─── Data for processing ───

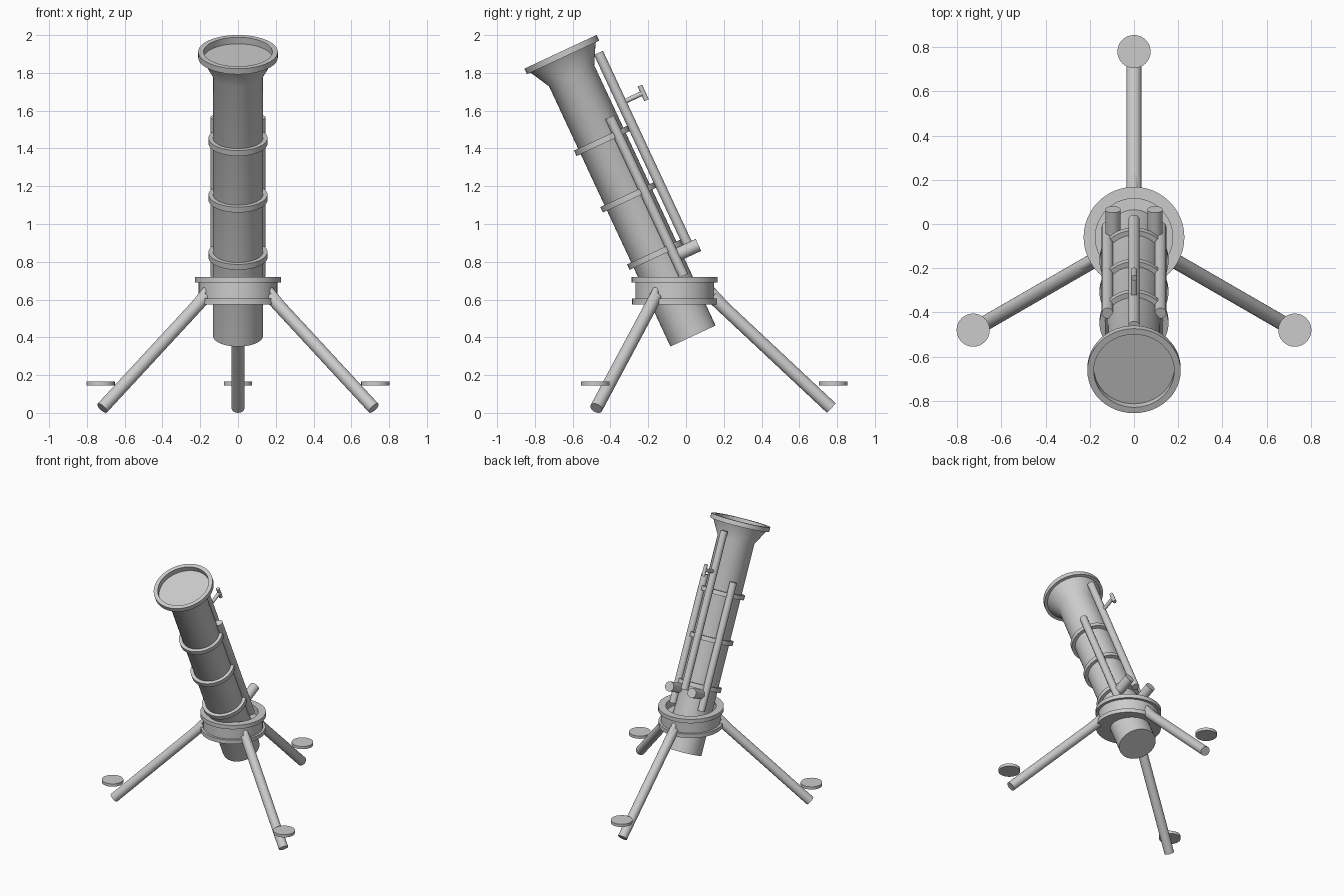
import bpy, math
from mathutils import Vector, Matrix

cube = bpy.data.objects.get("Cube")
if cube:
    bpy.data.objects.remove(cube, do_unlink=True)

grey = bpy.data.materials.new("plain grey")
grey.use_nodes = True
COLOUR = (0.6, 0.6, 0.6, 1)
grey.diffuse_color = COLOUR
grey.node_tree.nodes["Principled BSDF"].inputs["Base Color"].default_value = COLOUR

# Tube frame: local z runs up the barrel, local y points to its back
TILT = math.radians(25)
BARREL = Matrix.Translation((0, 0.037, 0.407)) @ Matrix.Rotation(TILT, 4, 'X')
HUB = Vector((0, -0.06, 0))


def finish(obj, name):
    obj.name = name
    obj.data.materials.clear()
    obj.data.materials.append(grey)
    bpy.ops.object.select_all(action='DESELECT')
    obj.select_set(True)
    bpy.context.view_layer.objects.active = obj
    bpy.ops.object.shade_smooth_by_angle(angle=math.radians(35))
    return obj


def rod(name, a, b, radius, frame=Matrix(), sides=24):
    a, b = frame @ Vector(a), frame @ Vector(b)
    bpy.ops.mesh.primitive_cylinder_add(vertices=sides, radius=radius, depth=(b - a).length)
    obj = bpy.context.object
    obj.matrix_world = Matrix.Translation((a + b) / 2) @ (b - a).to_track_quat('Z', 'Y').to_matrix().to_4x4()
    return finish(obj, name)


def lathe(name, profile, frame, closed=False, sides=48):
    """Spin (radius, height) points about the local z axis."""
    verts, faces = [], []
    n = len(profile)
    for i in range(sides):
        t = math.tau * i / sides
        verts += [(r * math.cos(t), r * math.sin(t), z) for r, z in profile]
    for i in range(sides):
        j = (i + 1) % sides
        for k in range(n if closed else n - 1):
            m = (k + 1) % n
            faces.append((i * n + k, j * n + k, j * n + m, i * n + m))
    if not closed:
        faces.append([i * n for i in reversed(range(sides))])
        faces.append([i * n + n - 1 for i in range(sides)])
    mesh = bpy.data.meshes.new(name)
    mesh.from_pydata(verts, [], faces)
    obj = bpy.data.objects.new(name, mesh)
    bpy.context.collection.objects.link(obj)
    obj.matrix_world = frame
    return finish(obj, name)


# Barrel with flared mouth, rim and recessed front disc
lathe("barrel", [(0.132, 0), (0.132, 1.52), (0.19, 1.627), (0.211, 1.627),
                 (0.211, 1.66), (0.182, 1.66), (0.182, 1.622)], BARREL)

# Clamping bands around the barrel
for i, s in enumerate((0.475, 0.81, 1.14)):
    lathe(f"barrel_band_{i + 1}", [(0.13, s - 0.016), (0.156, s - 0.016),
                                   (0.156, s + 0.016), (0.13, s + 0.016)], BARREL, closed=True)

# Long rod on the back, with its small T-shaped handle
rod("back_rod", (0, 0.18, 0.43), (0, 0.18, 1.57), 0.026, BARREL)
rod("handle_stem", (0, 0.18, 1.278), (0, 0.305, 1.278), 0.013, BARREL)
rod("handle_bar", (0, 0.305, 1.235), (0, 0.305, 1.32), 0.013, BARREL)

# Side rods and knobs, one of each per side
for side, x in (("left", 1), ("right", -1)):
    rod(f"{side}_side_rod", (x * 0.12, 0.09, 0.31), (x * 0.12, 0.09, 1.236), 0.026, BARREL)
    rod(f"{side}_knob", (x * 0.095, 0.11, 0.425), (x * 0.095, 0.23, 0.425), 0.035, BARREL)

# Mounting collar: flanged spool with a raised lip on top
lathe("collar", [(0.225, 0.575), (0.225, 0.605), (0.208, 0.605), (0.208, 0.69),
                 (0.228, 0.69), (0.228, 0.72), (0.175, 0.72), (0.175, 0.66)],
      Matrix.Translation(HUB))

# Three splayed legs, each with a brace and a round foot pad
for name, degrees in (("back", 90), ("right", 210), ("left", 330)):
    frame = Matrix.Translation(HUB) @ Matrix.Rotation(math.radians(degrees), 4, 'Z')
    rod(f"{name}_leg", (0.2, 0, 0.615), (0.83, 0, 0.025), 0.034, frame)
    rod(f"{name}_leg_brace", (0.19, 0, 0.655), (0.4, 0, 0.43), 0.02, frame)
    rod(f"{name}_foot_pad", (0.84, 0, 0.145), (0.84, 0, 0.166), 0.075, frame, 32)
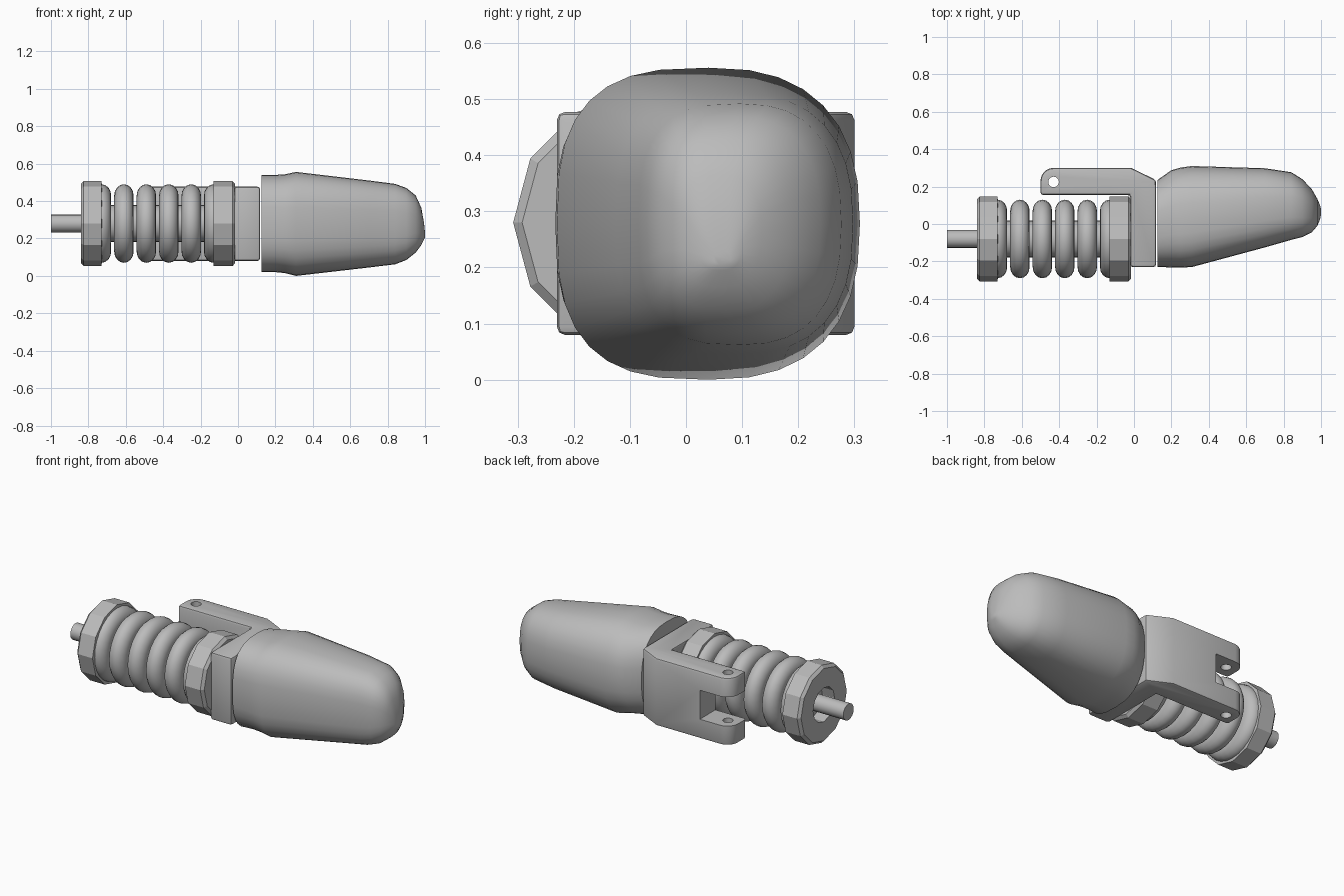
import bpy, bmesh, math
from mathutils import Vector

cube = bpy.data.objects.get("Cube")
if cube:
    bpy.data.objects.remove(cube, do_unlink=True)

grey = bpy.data.materials.new("plain grey")
grey.use_nodes = True
grey.diffuse_color = (0.5, 0.5, 0.5, 1)
grey.node_tree.nodes["Principled BSDF"].inputs["Base Color"].default_value = (0.5, 0.5, 0.5, 1)

AXIS_Y, AXIS_Z = -0.08, 0.28


def finish(name, bm, smooth=None):
    bmesh.ops.recalc_face_normals(bm, faces=bm.faces)
    mesh = bpy.data.meshes.new(name)
    bm.to_mesh(mesh)
    bm.free()
    mesh.materials.append(grey)
    ob = bpy.data.objects.new(name, mesh)
    bpy.context.collection.objects.link(ob)
    if smooth:
        activate(ob)
        bpy.ops.object.shade_smooth_by_angle(angle=math.radians(smooth))
    return ob


def activate(ob):
    bpy.ops.object.select_all(action="DESELECT")
    ob.select_set(True)
    bpy.context.view_layer.objects.active = ob


def skin(bm, rings, closed=False):
    """Join matching rings of points; cap the ends unless the loop is closed."""
    rows = [[bm.verts.new(p) for p in ring] for ring in rings]
    pairs = list(zip(rows, rows[1:])) + ([(rows[-1], rows[0])] if closed else [])
    n = len(rows[0])
    for a, b in pairs:
        for i in range(n):
            j = (i + 1) % n
            bm.faces.new((a[i], a[j], b[j], b[i]))
    if not closed:
        bm.faces.new(rows[0])
        bm.faces.new(rows[-1])


def lathe(name, profile, sides, smooth=None, closed=False):
    """Turn (x, radius) points around the rod axis."""
    bm = bmesh.new()
    skin(bm, [[(x, AXIS_Y - r * math.cos(t), AXIS_Z + r * math.sin(t))
               for t in (math.tau * i / sides for i in range(sides))]
              for x, r in profile], closed)
    return finish(name, bm, smooth)


def apply_modifier(ob, kind, **settings):
    mod = ob.modifiers.new(kind.lower(), kind)
    for key, value in settings.items():
        setattr(mod, key, value)
    activate(ob)
    bpy.ops.object.modifier_apply(modifier=mod.name)


# Rod, core and the two faceted collars
lathe("rod", [(-1, 0.048), (-0.5, 0.048)], 16, 40)
lathe("bellows_core", [(-0.76, 0.1), (0.0, 0.1)], 20, 40)
lathe("end_collar", [(-0.84, 0.1), (-0.84, 0.212), (-0.825, 0.228), (-0.73, 0.228),
                     (-0.725, 0.18), (-0.725, 0.1)], 12, closed=True)
lathe("inner_collar", [(-0.13, 0.1), (-0.13, 0.228), (-0.03, 0.228),
                       (-0.015, 0.212), (-0.015, 0.1)], 12, closed=True)

# Bellows rings, the outer two half sunk into the collars
for k in range(6):
    centre = -0.73 + 0.12 * k
    ring = []
    for i in range(16):
        t = math.tau * i / 16
        ring.append((centre + 0.052 * math.cos(t), 0.15 + 0.06 * math.sin(t)))
    lathe(f"bellows_ring_{k + 1}", ring, 28, 50, closed=True)

# Bracket: plan outline pulled upward, with a rounded arm end
outline = [(0.118, -0.23), (0.118, 0.235), (-0.015, 0.3)]
for i in range(7):
    t = math.pi / 2 * (1 + i / 6)
    outline.append((-0.43 + 0.07 * math.cos(t), 0.23 + 0.07 * math.sin(t)))
outline += [(-0.5, 0.155), (-0.02, 0.155), (-0.02, -0.23)]
bm = bmesh.new()
skin(bm, [[(x, y, z) for x, y in outline] for z in (0.08, 0.477)])
bracket = finish("bracket", bm)
apply_modifier(bracket, "BEVEL", width=0.014, segments=2, limit_method="ANGLE",
               angle_limit=math.radians(60))

# Fork slot and pin hole in the arm
bpy.ops.mesh.primitive_cube_add(size=1, location=(-0.42, 0.23, AXIS_Z))
slot = bpy.context.object
slot.scale = (0.24, 0.3, 0.17)
bpy.ops.mesh.primitive_cylinder_add(vertices=20, radius=0.028, depth=1,
                                    location=(-0.43, 0.225, AXIS_Z))
pin = bpy.context.object
for cutter in (slot, pin):
    cutter.hide_render = True
    bpy.context.view_layer.update()
    apply_modifier(bracket, "BOOLEAN", operation="DIFFERENCE", object=cutter, solver="EXACT")
    bpy.data.objects.remove(cutter, do_unlink=True)
activate(bracket)
bpy.ops.object.shade_smooth_by_angle(angle=math.radians(30))

# Tapered shell: x, right edge, left edge, bottom, top of each section
sections = [
    (0.125, -0.23, 0.235, 0.02, 0.54),
    (0.2, -0.232, 0.288, 0.02, 0.54),
    (0.25, -0.233, 0.302, 0.015, 0.543),
    (0.31, -0.23, 0.31, 0.0, 0.556),
    (0.7, -0.125, 0.298, 0.045, 0.51),
    (0.84, -0.085, 0.277, 0.062, 0.492),
    (0.9, -0.07, 0.24, 0.085, 0.47),
    (0.95, -0.045, 0.187, 0.125, 0.43),
    (0.98, -0.01, 0.135, 0.165, 0.365),
    (0.995, 0.025, 0.1, 0.195, 0.28),
    (1.0, 0.05, 0.08, 0.205, 0.23),
]


def rounded_power(value, exponent):
    return math.copysign(abs(value) ** (2 / exponent), value)


rings = []
for x, y0, y1, z0, z1 in sections:
    ring = []
    for i in range(32):
        t = math.tau * i / 32
        power = 2.9 if math.cos(t) < 0 else 2.5
        ring.append((x, (y0 + y1) / 2 + (y1 - y0) / 2 * rounded_power(math.cos(t), power),
                     (z0 + z1) / 2 + (z1 - z0) / 2 * rounded_power(math.sin(t), power)))
    rings.append(ring)
bm = bmesh.new()
skin(bm, rings)
finish("tapered_shell", bm, 35)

───

- _Your assignment_
From the records, copy every line that has the string "context" in it.

- _Response to this task_
    bpy.context.view_layer.objects.active = obj
    obj = bpy.context.object
    bpy.context.collection.objects.link(obj)
    bpy.context.collection.objects.link(ob)
    bpy.context.view_layer.objects.active = ob
slot = bpy.context.object
pin = bpy.context.object
    bpy.context.view_layer.update()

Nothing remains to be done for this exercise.